**About this exercise:** Exact copy, no pictures: reproduce every record below as it stands.

**Material supplied:**
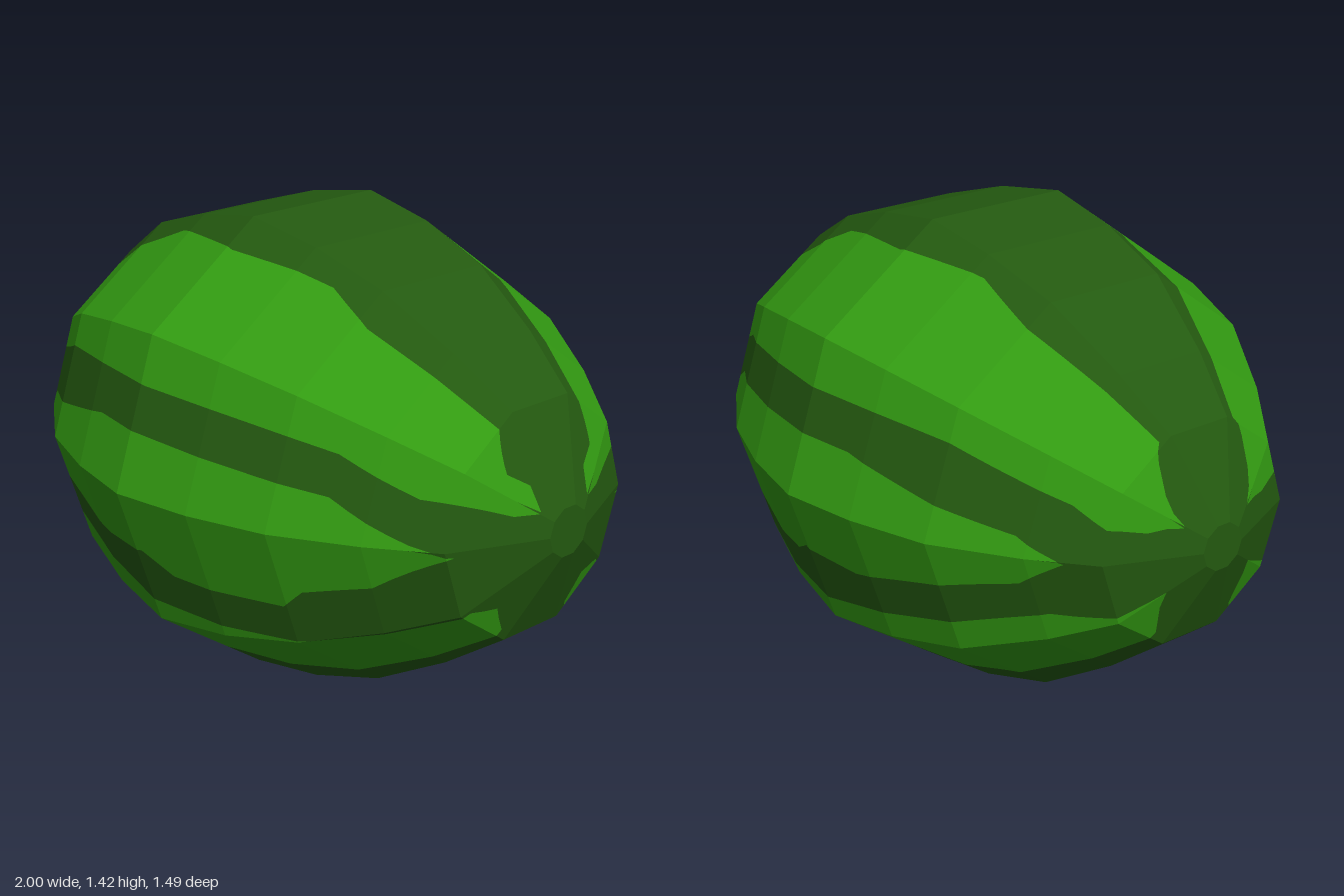
import * as THREE from 'three';

const CENTRE_Y = 0.709;
const STEP = Math.PI / 5; // ten-sided body

// Body profile: [x, corner radius]
const PROFILE = [[-1, 0.07], [-0.89, 0.328], [-0.73, 0.465], [-0.5, 0.62], [-0.26, 0.7], [-0.02, 0.745],
  [0.23, 0.7], [0.47, 0.62], [0.7, 0.485], [0.88, 0.352], [1, 0.075]];

// Each stripe runs between two tips [x, degrees above the horizontal],
// with a few points along its lower and upper border
const STRIPES = [
  {
    tips: [[-0.95, -36], [0.91, -50]],
    lower: [[-0.9, -62], [-0.45, -61], [-0.2, -64], [0, -60], [0.89, -66]],
    upper: [[-0.75, -25], [0, -30.6], [0.5, -36], [0.89, -38]],
  },
  {
    tips: [[-0.81, -1], [0.89, -3]],
    lower: [[-0.7, -11], [-0.2, -18], [0, -15.5], [0.1, -21], [0.46, -24], [0.52, -19], [0.7, -17]],
    upper: [[-0.7, 7], [-0.2, 14.6], [0.6, 13], [0.7, 7.5]],
  },
  {
    tips: [[-0.97, 34], [0.98, 39]],
    lower: [[-0.93, 20], [-0.88, 17], [-0.8, 23], [-0.5, 27], [0, 25], [0.6, 26], [0.8, 20], [0.95, 24]],
    upper: [[-0.88, 66], [-0.5, 63], [-0.3, 67], [0, 62.6], [0.35, 66], [0.5, 61.5], [0.88, 62], [0.92, 48], [0.95, 54]],
  },
];

function sample(table, x) {
  if (x <= table[0][0]) return table[0][1];
  for (let i = 1; i < table.length; i++) {
    const [x0, v0] = table[i - 1], [x1, v1] = table[i];
    if (x <= x1) return v0 + (v1 - v0) * (x - x0) / (x1 - x0);
  }
  return table[table.length - 1][1];
}

// Point on the ten-sided section at x, in direction a
function surfacePoint(x, a) {
  const local = a - Math.floor(a / STEP) * STEP - STEP / 2;
  const r = sample(PROFILE, x) * Math.cos(STEP / 2) / Math.cos(local);
  return [x, CENTRE_Y + r * Math.sin(a), r * Math.cos(a)];
}

// Strip of skin between two borders, cut at every facet edge
function stripGeometry(lo, hi, xs) {
  const pos = [];
  for (let i = 0; i < xs.length - 1; i++) {
    const x0 = xs[i], x1 = xs[i + 1];
    for (let k = -3; k < 8; k++) {
      const clip = (a) => Math.min(Math.max(a, k * STEP), (k + 1) * STEP);
      const a0 = clip(lo(x0)), b0 = clip(hi(x0)), a1 = clip(lo(x1)), b1 = clip(hi(x1));
      const A = surfacePoint(x0, a0), B = surfacePoint(x1, a1);
      const C = surfacePoint(x1, b1), D = surfacePoint(x0, b0);
      if (b1 - a1 > 1e-5) pos.push(...A, ...B, ...C);
      if (b0 - a0 > 1e-5) pos.push(...A, ...C, ...D);
    }
  }
  const g = new THREE.BufferGeometry();
  g.setAttribute('position', new THREE.Float32BufferAttribute(pos, 3));
  g.computeVertexNormals(); // unshared corners give flat facets
  return g;
}

export function createModel() {
  const group = new THREE.Group();
  group.name = 'watermelon';
  const dark = new THREE.MeshStandardMaterial({ color: 0x245a10 });
  dark.name = 'dark green rind';
  const light = new THREE.MeshStandardMaterial({ color: 0x339c12 });
  light.name = 'light green stripe';

  const add = (geometry, material, name) => {
    const mesh = new THREE.Mesh(geometry, material);
    mesh.name = name;
    group.add(mesh);
    return mesh;
  };

  // Stripe borders from bottom to top, each running from tip to tip
  const borders = STRIPES.flatMap(({ tips, lower, upper }) =>
    [lower, upper].map((line) => [tips[0], ...line, tips[1]]));

  // Cut positions along the length
  const cuts = [...PROFILE, ...borders.flat()].map((p) => p[0]);
  for (let i = -19; i < 20; i++) cuts.push(i * 0.05);
  const xs = [...new Set(cuts.map((x) => +x.toFixed(3)))].sort((a, b) => a - b);

  // Alternating rind and stripes, front half mirrored to the back
  const rad = Math.PI / 180;
  const edges = [() => -90 * rad, ...borders.map((t) => (x) => sample(t, x) * rad), () => 90 * rad];
  for (let i = 0; i < edges.length - 1; i++) {
    const lo = edges[i], hi = edges[i + 1];
    const material = i % 2 ? light : dark;
    const part = i % 2 ? 'Stripe' : 'Rind';
    add(stripGeometry(lo, hi, xs), material, `front${part}${i}`);
    add(stripGeometry((x) => Math.PI - hi(x), (x) => Math.PI - lo(x), xs), material, `back${part}${i}`);
  }

  // Small flat ends
  for (const side of [-1, 1]) {
    const end = add(new THREE.CircleGeometry(side < 0 ? 0.07 : 0.075, 10), dark, side < 0 ? 'rightEnd' : 'leftEnd');
    end.rotation.y = side * Math.PI / 2;
    end.position.set(side, CENTRE_Y, 0);
  }
  return group;
}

**Problem solution:**
import * as THREE from 'three';

const CENTRE_Y = 0.709;
const STEP = Math.PI / 5; // ten-sided body

// Body profile: [x, corner radius]
const PROFILE = [[-1, 0.07], [-0.89, 0.328], [-0.73, 0.465], [-0.5, 0.62], [-0.26, 0.7], [-0.02, 0.745],
  [0.23, 0.7], [0.47, 0.62], [0.7, 0.485], [0.88, 0.352], [1, 0.075]];

// Each stripe runs between two tips [x, degrees above the horizontal],
// with a few points along its lower and upper border
const STRIPES = [
  {
    tips: [[-0.95, -36], [0.91, -50]],
    lower: [[-0.9, -62], [-0.45, -61], [-0.2, -64], [0, -60], [0.89, -66]],
    upper: [[-0.75, -25], [0, -30.6], [0.5, -36], [0.89, -38]],
  },
  {
    tips: [[-0.81, -1], [0.89, -3]],
    lower: [[-0.7, -11], [-0.2, -18], [0, -15.5], [0.1, -21], [0.46, -24], [0.52, -19], [0.7, -17]],
    upper: [[-0.7, 7], [-0.2, 14.6], [0.6, 13], [0.7, 7.5]],
  },
  {
    tips: [[-0.97, 34], [0.98, 39]],
    lower: [[-0.93, 20], [-0.88, 17], [-0.8, 23], [-0.5, 27], [0, 25], [0.6, 26], [0.8, 20], [0.95, 24]],
    upper: [[-0.88, 66], [-0.5, 63], [-0.3, 67], [0, 62.6], [0.35, 66], [0.5, 61.5], [0.88, 62], [0.92, 48], [0.95, 54]],
  },
];

function sample(table, x) {
  if (x <= table[0][0]) return table[0][1];
  for (let i = 1; i < table.length; i++) {
    const [x0, v0] = table[i - 1], [x1, v1] = table[i];
    if (x <= x1) return v0 + (v1 - v0) * (x - x0) / (x1 - x0);
  }
  return table[table.length - 1][1];
}

// Point on the ten-sided section at x, in direction a
function surfacePoint(x, a) {
  const local = a - Math.floor(a / STEP) * STEP - STEP / 2;
  const r = sample(PROFILE, x) * Math.cos(STEP / 2) / Math.cos(local);
  return [x, CENTRE_Y + r * Math.sin(a), r * Math.cos(a)];
}

// Strip of skin between two borders, cut at every facet edge
function stripGeometry(lo, hi, xs) {
  const pos = [];
  for (let i = 0; i < xs.length - 1; i++) {
    const x0 = xs[i], x1 = xs[i + 1];
    for (let k = -3; k < 8; k++) {
      const clip = (a) => Math.min(Math.max(a, k * STEP), (k + 1) * STEP);
      const a0 = clip(lo(x0)), b0 = clip(hi(x0)), a1 = clip(lo(x1)), b1 = clip(hi(x1));
      const A = surfacePoint(x0, a0), B = surfacePoint(x1, a1);
      const C = surfacePoint(x1, b1), D = surfacePoint(x0, b0);
      if (b1 - a1 > 1e-5) pos.push(...A, ...B, ...C);
      if (b0 - a0 > 1e-5) pos.push(...A, ...C, ...D);
    }
  }
  const g = new THREE.BufferGeometry();
  g.setAttribute('position', new THREE.Float32BufferAttribute(pos, 3));
  g.computeVertexNormals(); // unshared corners give flat facets
  return g;
}

export function createModel() {
  const group = new THREE.Group();
  group.name = 'watermelon';
  const dark = new THREE.MeshStandardMaterial({ color: 0x245a10 });
  dark.name = 'dark green rind';
  const light = new THREE.MeshStandardMaterial({ color: 0x339c12 });
  light.name = 'light green stripe';

  const add = (geometry, material, name) => {
    const mesh = new THREE.Mesh(geometry, material);
    mesh.name = name;
    group.add(mesh);
    return mesh;
  };

  // Stripe borders from bottom to top, each running from tip to tip
  const borders = STRIPES.flatMap(({ tips, lower, upper }) =>
    [lower, upper].map((line) => [tips[0], ...line, tips[1]]));

  // Cut positions along the length
  const cuts = [...PROFILE, ...borders.flat()].map((p) => p[0]);
  for (let i = -19; i < 20; i++) cuts.push(i * 0.05);
  const xs = [...new Set(cuts.map((x) => +x.toFixed(3)))].sort((a, b) => a - b);

  // Alternating rind and stripes, front half mirrored to the back
  const rad = Math.PI / 180;
  const edges = [() => -90 * rad, ...borders.map((t) => (x) => sample(t, x) * rad), () => 90 * rad];
  for (let i = 0; i < edges.length - 1; i++) {
    const lo = edges[i], hi = edges[i + 1];
    const material = i % 2 ? light : dark;
    const part = i % 2 ? 'Stripe' : 'Rind';
    add(stripGeometry(lo, hi, xs), material, `front${part}${i}`);
    add(stripGeometry((x) => Math.PI - hi(x), (x) => Math.PI - lo(x), xs), material, `back${part}${i}`);
  }

  // Small flat ends
  for (const side of [-1, 1]) {
    const end = add(new THREE.CircleGeometry(side < 0 ? 0.07 : 0.075, 10), dark, side < 0 ? 'rightEnd' : 'leftEnd');
    end.rotation.y = side * Math.PI / 2;
    end.position.set(side, CENTRE_Y, 0);
  }
  return group;
}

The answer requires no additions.